WORK TASK: Gather the lines from the material that contain "else".

EXTRACTED DATA:
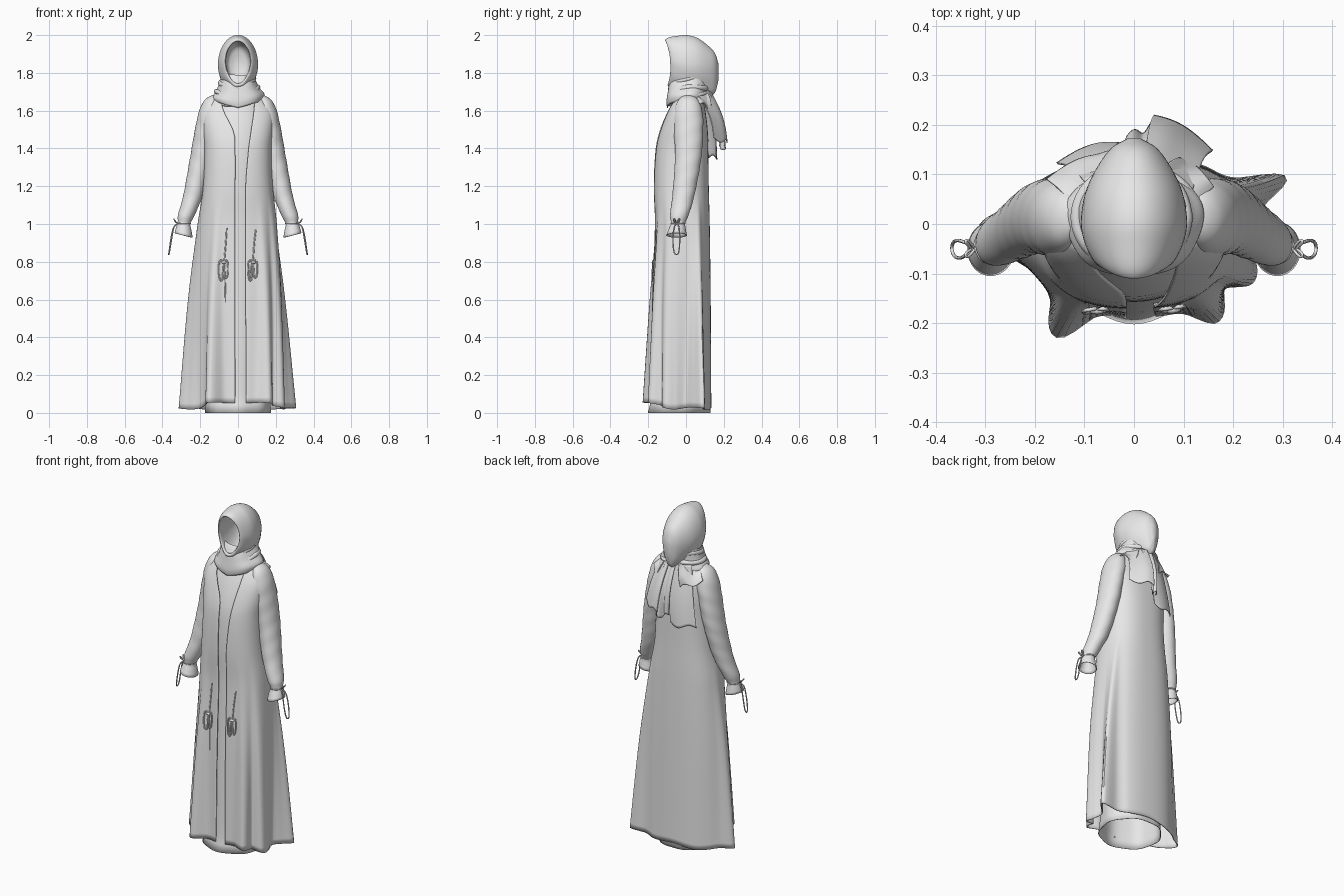
import bpy, bmesh, math
from math import sin, cos, pi, radians
from mathutils import Vector

if "Cube" in bpy.data.objects:
    bpy.data.objects.remove(bpy.data.objects["Cube"])

fabric = bpy.data.materials.new("light grey fabric")
fabric.use_nodes = True
fabric.diffuse_color = (0.8, 0.8, 0.8, 1)
fabric.node_tree.nodes["Principled BSDF"].inputs["Base Color"].default_value = (0.8, 0.8, 0.8, 1)


def table(rows, key):
    """Smoothly interpolate rows of (key, value, ...)."""
    key = max(rows[0][0], min(rows[-1][0], key))
    i = max(j for j in range(len(rows) - 1) if rows[j][0] <= key)
    a, b = rows[i], rows[i + 1]
    p, q = rows[max(i - 1, 0)], rows[min(i + 2, len(rows) - 1)]
    h = b[0] - a[0]
    u = (key - a[0]) / h
    out = []
    for c in range(1, len(a)):
        ma = (b[c] - p[c]) / (b[0] - p[0]) * h
        mb = (q[c] - a[c]) / (q[0] - a[0]) * h
        out.append((2*u**3 - 3*u**2 + 1) * a[c] + (u**3 - 2*u**2 + u) * ma
                   + (3*u**2 - 2*u**3) * b[c] + (u**3 - u**2) * mb)
    return out


def finish(ob, thickness=0):
    ob.data.materials.append(fabric)
    if thickness:
        mod = ob.modifiers.new("cloth thickness", 'SOLIDIFY')
        mod.thickness = thickness
        mod.offset = 0
    bpy.ops.object.select_all(action='DESELECT')
    bpy.context.view_layer.objects.active = ob
    ob.select_set(True)
    if ob.type == 'MESH':
        bpy.ops.object.shade_smooth_by_angle(angle=radians(60))


def loft(name, rings, closed=True, caps=(), thickness=0):
    """Skin a list of equal rings; caps lists the ring indices to fill."""
    bm = bmesh.new()
    vs = [[bm.verts.new(p) for p in r] for r in rings]
    n = len(vs[0])
    for a, b in zip(vs, vs[1:]):
        for i in range(n if closed else n - 1):
            j = (i + 1) % n
            bm.faces.new((a[i], a[j], b[j], b[i]))
    for c in caps:
        bm.faces.new(vs[c])
    bmesh.ops.recalc_face_normals(bm, faces=bm.faces)
    me = bpy.data.meshes.new(name)
    bm.to_mesh(me)
    bm.free()
    ob = bpy.data.objects.new(name, me)
    bpy.context.collection.objects.link(ob)
    finish(ob, thickness)


def cord(name, pts, radius, closed=False):
    cu = bpy.data.curves.new(name, 'CURVE')
    cu.dimensions = '3D'
    cu.bevel_depth = radius
    cu.bevel_resolution = 2
    cu.resolution_u = 5
    sp = cu.splines.new('NURBS')
    sp.points.add(len(pts) - 1)
    for p, co in zip(sp.points, pts):
        p.co = (*co, 1)
    sp.order_u = 3
    sp.use_endpoint_u = True
    sp.use_cyclic_u = closed
    ob = bpy.data.objects.new(name, cu)
    bpy.context.collection.objects.link(ob)
    finish(ob)


def steps(a, b, n):
    return [a + (b - a) * i / (n - 1) for i in range(n)]


# Open coat: height, half width, front y, back y
BODY = [(0, .25, -.195, .14), (.6, .234, -.18, .132), (1.0, .205, -.163, .124),
        (1.2, .182, -.168, .118), (1.4, .176, -.158, .115), (1.5, .186, -.135, .112),
        (1.6, .184, -.096, .10), (1.67, .13, -.06, .085)]
# Hem folds: angle, radial factor
FOLDS = [(-95, .95), (-78, .96), (-66, 1.0), (-57, 1.23), (-40, .95), (-30, 1.1), (-11, .98),
         (10, .92), (22, 1.16), (31, 1.43), (41, 1.08), (58, 1.02), (90, .95), (125, 1.0),
         (142, 1.02), (160, 1.08), (175, 1.26), (190, 1.05), (208, .9), (228, 1.0),
         (243, 1.37), (252, 1.0), (270, .95)]
# Front edges of the coat: height, left x, right x
EDGES = [(0, .045, -.015), (1.15, .04, -.015), (1.38, .055, -.015),
         (1.48, .068, -.022), (1.6, .085, -.078), (1.67, .09, -.095)]


def coat_point(z, t):
    w, yf, yb = table(BODY, z)
    k = max(0, 1 - z / 1.15)
    e = 1 - .2 * (1 - k)
    f = 1 + (table(FOLDS, math.degrees(t))[0] - 1) * k
    c, s = cos(t), sin(t)
    x = w * f * math.copysign(abs(c) ** e, c)
    y = (yf + yb) / 2 + (yb - yf) / 2 * f * math.copysign(abs(s) ** e, s)
    return Vector((x, y, z))


rings = []
for z in steps(0, 1.67, 56):
    w = table(BODY, z)[0]
    xl, xr = table(EDGES, z)
    e = 1 - .2 * (1 - max(0, 1 - z / 1.15))
    t0 = -math.acos((xl / w) ** (1 / e))
    t1 = pi + math.acos((-xr / w) ** (1 / e))
    ring = []
    for t in steps(t0, t1, 160):
        hem = .022 + .035 * max(0, -sin(t)) ** 2 + .006 * sin(5 * t)
        ring.append(coat_point(hem + z * (1.67 - hem) / 1.67, t))
    rings.append(ring)
loft("open_coat", rings, closed=False, thickness=.005)


# Straight dress underneath, just behind the coat front
DRESS = [(0, .171, -.197, .132), (.06, .168, -.183, .125), (.3, .165, -.172, .11),
         (1.0, .16, -.15, .10), (1.2, .155, -.155, .10), (1.4, .15, -.146, .10),
         (1.5, .15, -.123, .095), (1.6, .135, -.086, .085), (1.67, .09, -.05, .07)]


def oval(z, w, yf, yb, n=64, wave=0, lobes=7):
    out = []
    for i in range(n):
        t = 2 * pi * i / n
        f = 1 + wave * sin(lobes * t)
        out.append((w * f * cos(t), (yf + yb) / 2 + (yb - yf) / 2 * f * sin(t), z))
    return out


loft("inner_dress", [oval(z, *table(DRESS, z), wave=.02 * max(0, 1 - z))
                     for z in steps(0, 1.67, 40)], thickness=.004)

# Sleeves and flared cuffs: -height, centre x, centre y, radius x, radius y
SLEEVE = [(-1.68, .125, .012, .012, .02), (-1.66, .136, .012, .036, .048),
          (-1.6, .147, .012, .056, .072), (-1.5, .17, .014, .056, .075),
          (-1.35, .197, .011, .055, .068), (-1.15, .238, -.014, .05, .056),
          (-1.04, .277, -.037, .04, .046), (-1.005, .286, -.042, .031, .034),
          (-.985, .287, -.045, .036, .04), (-.94, .288, -.05, .046, .053)]
for side, sx in (("left", 1), ("right", -1)):
    rings = []
    for z in steps(-1.68, -.94, 50):
        cx, cy, rx, ry = table(SLEEVE, z)
        ring = []
        for i in range(40):
            t = 2 * pi * i / 40
            crease = 1 + .012 * sin(z * 70 + 2 * t)
            ring.append((sx * (cx + rx * crease * cos(t)), cy + ry * crease * sin(t),
                         -z + .25 * (cx + rx * cos(t) - .29) * max(0, (z + 1.1) / .16)))
        rings.append(ring)
    loft(side + "_sleeve", rings, caps=(0,), thickness=.004)
    # Hanging loop and small bow at the wrist
    loop = [(.315, -.048, 1.0), (.338, -.062, 1.0), (.35, -.07, .93), (.363, -.066, .85),
            (.368, -.05, .835), (.365, -.036, .85), (.355, -.032, .93), (.338, -.038, 1.0)]
    cord(side + "_cuff_loop", [(sx * x, y, z) for x, y, z in loop], .0035, True)
    bow = [(.32, -.05, 1.0), (.335, -.07, 1.02), (.342, -.06, 1.03), (.325, -.05, 1.0),
           (.342, -.037, 1.03), (.335, -.03, 1.02)]
    cord(side + "_cuff_bow", [(sx * x, y, z) for x, y, z in bow], .003, True)
    cord(side + "_cuff_tie", [(sx * (.286 + .034 * cos(a)), -.042 + .037 * sin(a), 1.003)
                              for a in steps(0, 2 * pi, 13)[:-1]], .004, True)

# Hood, from the inner pocket out over the face rim to the back
# step, y, centre z, half width, height above, height below, cheek setback
HOOD = [(0, .09, 1.85, .02, .03, .03, 0), (1, .07, 1.85, .055, .09, .09, 0),
        (2, 0, 1.852, .066, .112, .112, .01), (3, -.07, 1.855, .066, .112, .112, .02),
        (4, -.1, 1.856, .064, .11, .112, .024), (5, -.11, 1.855, .071, .12, .122, .026),
        (6, -.09, 1.852, .086, .136, .138, .022), (7, -.045, 1.845, .101, .151, .15, .012),
        (8, .005, 1.838, .107, .162, .158, 0), (9, .06, 1.832, .099, .153, .155, 0),
        (10, .11, 1.828, .077, .122, .148, 0), (11, .152, 1.825, .047, .082, .132, 0),
        (12, .173, 1.815, .012, .03, .05, 0)]
rings = []
for s in steps(0, 12, 49):
    y, cz, rx, up, down, back = table(HOOD, s)
    ring = []
    for i in range(56):
        t = 2 * pi * i / 56
        low = max(0, -sin(t))
        f = 1 + .015 * sin(9 * t + s) * low * (s > 5)
        ring.append((rx * f * cos(t) * (1 - .1 * low), y + back * cos(t) ** 2 + .5 * back * low,
                     cz + (up if sin(t) > 0 else down) * f * sin(t)))
    rings.append(ring)
loft("head_scarf_hood", rings, caps=(0, -1))

# Neck cowl with wrapped folds
COWL = [(1.625, .13, -.1, .105), (1.65, .138, -.104, .118), (1.69, .113, -.097, .118),
        (1.74, .094, -.086, .122), (1.79, .083, -.065, .122)]
rings = []
for z in steps(1.625, 1.79, 20):
    rings.append([(x, y, zz + .035 * abs(x) / .14 * (1.8 - z) / .175 + .01 * sin(9 * x + 30 * z))
                  for x, y, zz in oval(z, *table(COWL, z), wave=.025, lobes=5)])
loft("scarf_cowl", rings, thickness=.005)

# Height, half width, half depth, sideways tilt, forward dip, thickness
WRAPS = [(1.752, .085, .092, .2, .1, .012), (1.727, .093, .096, -.25, .14, .014),
         (1.702, .104, .099, .16, .17, .015), (1.68, .117, .102, -.2, .2, .013),
         (1.662, .128, .102, .12, .2, .011)]
for n, (z, w, d, tilt, dip, r) in enumerate(WRAPS):
    pts = []
    for a in steps(0, 2 * pi, 21)[:-1]:
        x, y = w * cos(a), d * sin(a)
        pts.append((x, y + .014, z + tilt * x + dip * y + .006 * sin(3 * a + n)))
    cord("scarf_wrap_%d" % (n + 1), pts, r, True)


# Scarf tails hanging down the back as gently curved sheets
def tail(name, tl, tr, bl, br, pleats, depth, bulge=.02):
    tl, tr, bl, br = map(Vector, (tl, tr, bl, br))
    rows = []
    for v in steps(0, 1, 24):
        row = []
        for u in steps(0, 1, 40):
            p = tl.lerp(tr, u).lerp(bl.lerp(br, u), v)
            p.y += depth * sin(u * pi * 2 * pleats) * (.5 + .5 * v) + bulge * sin(pi * v)
            p.z += .012 * sin(u * 7) * v
            row.append(p)
        rows.append(row)
    loft(name, rows, closed=False, thickness=.005)


tail("scarf_tail_long", (-.10, .085, 1.70), (.03, .12, 1.71),
     (-.155, .122, 1.35), (-.01, .16, 1.355), .5, .018, .01)
tail("scarf_tail_short", (.02, .125, 1.71), (.115, .06, 1.69),
     (.04, .218, 1.43), (.158, .147, 1.45), .5, .014)
tail("scarf_tail_fold", (-.02, .125, 1.70), (.05, .12, 1.70),
     (-.01, .175, 1.41), (.05, .205, 1.40), 1.5, .008)
# Scarf ends spread over both shoulders
tail("right_shoulder_flap", (-.04, .125, 1.71), (-.105, .0, 1.69),
     (-.06, .14, 1.58), (-.175, .09, 1.62), .5, .012, .012)
tail("left_shoulder_flap", (.11, .0, 1.69), (.06, .11, 1.70),
     (.16, .075, 1.635), (.10, .13, 1.60), .5, .008, .01)


# Waist drawstrings and bows lying on the coat front
def on_front(x, z, lift=.006):
    arc = (pi, 1.5 * pi) if x < 0 else (-pi / 2, 0)
    pts = [coat_point(z, t) for t in steps(*arc, 200)]
    p = min((q for q in pts if q.y < -.08), key=lambda q: abs(q.x - x))
    return (x, p.y - lift, z)


RIGHT_LINE = [(-.06, .98), (-.064, .9), (-.075, .79), (-.068, .7), (-.066, .585)]
LEFT_LINE = [(.095, .97), (.085, .9), (.08, .8), (.064, .76), (.06, .7)]
for name, x, line in (("right", -.075, RIGHT_LINE), ("left", .08, LEFT_LINE)):
    cord(name + "_drawstring", [on_front(px, pz, .002) for px, pz in line], .004)
    for k, (dx, drop) in enumerate(((-.022, .1), (.018, .085))):
        loop = [(x, .8), (x + dx, .82), (x + dx * 1.3, .76), (x + dx, .8 - drop),
                (x + dx * .3, .8 - drop), (x + dx * .2, .75)]
        cord("%s_bow_loop_%d" % (name, k + 1), [on_front(px, pz, .006) for px, pz in loop], .004, True)
    cord(name + "_bow_knot", [on_front(x - .01, .795, .008), on_front(x, .80, .012),
                              on_front(x + .01, .795, .008)], .007)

SOLVED PROBLEM:
        for i in range(n if closed else n - 1):
                     cz + (up if sin(t) > 0 else down) * f * sin(t)))
    arc = (pi, 1.5 * pi) if x < 0 else (-pi / 2, 0)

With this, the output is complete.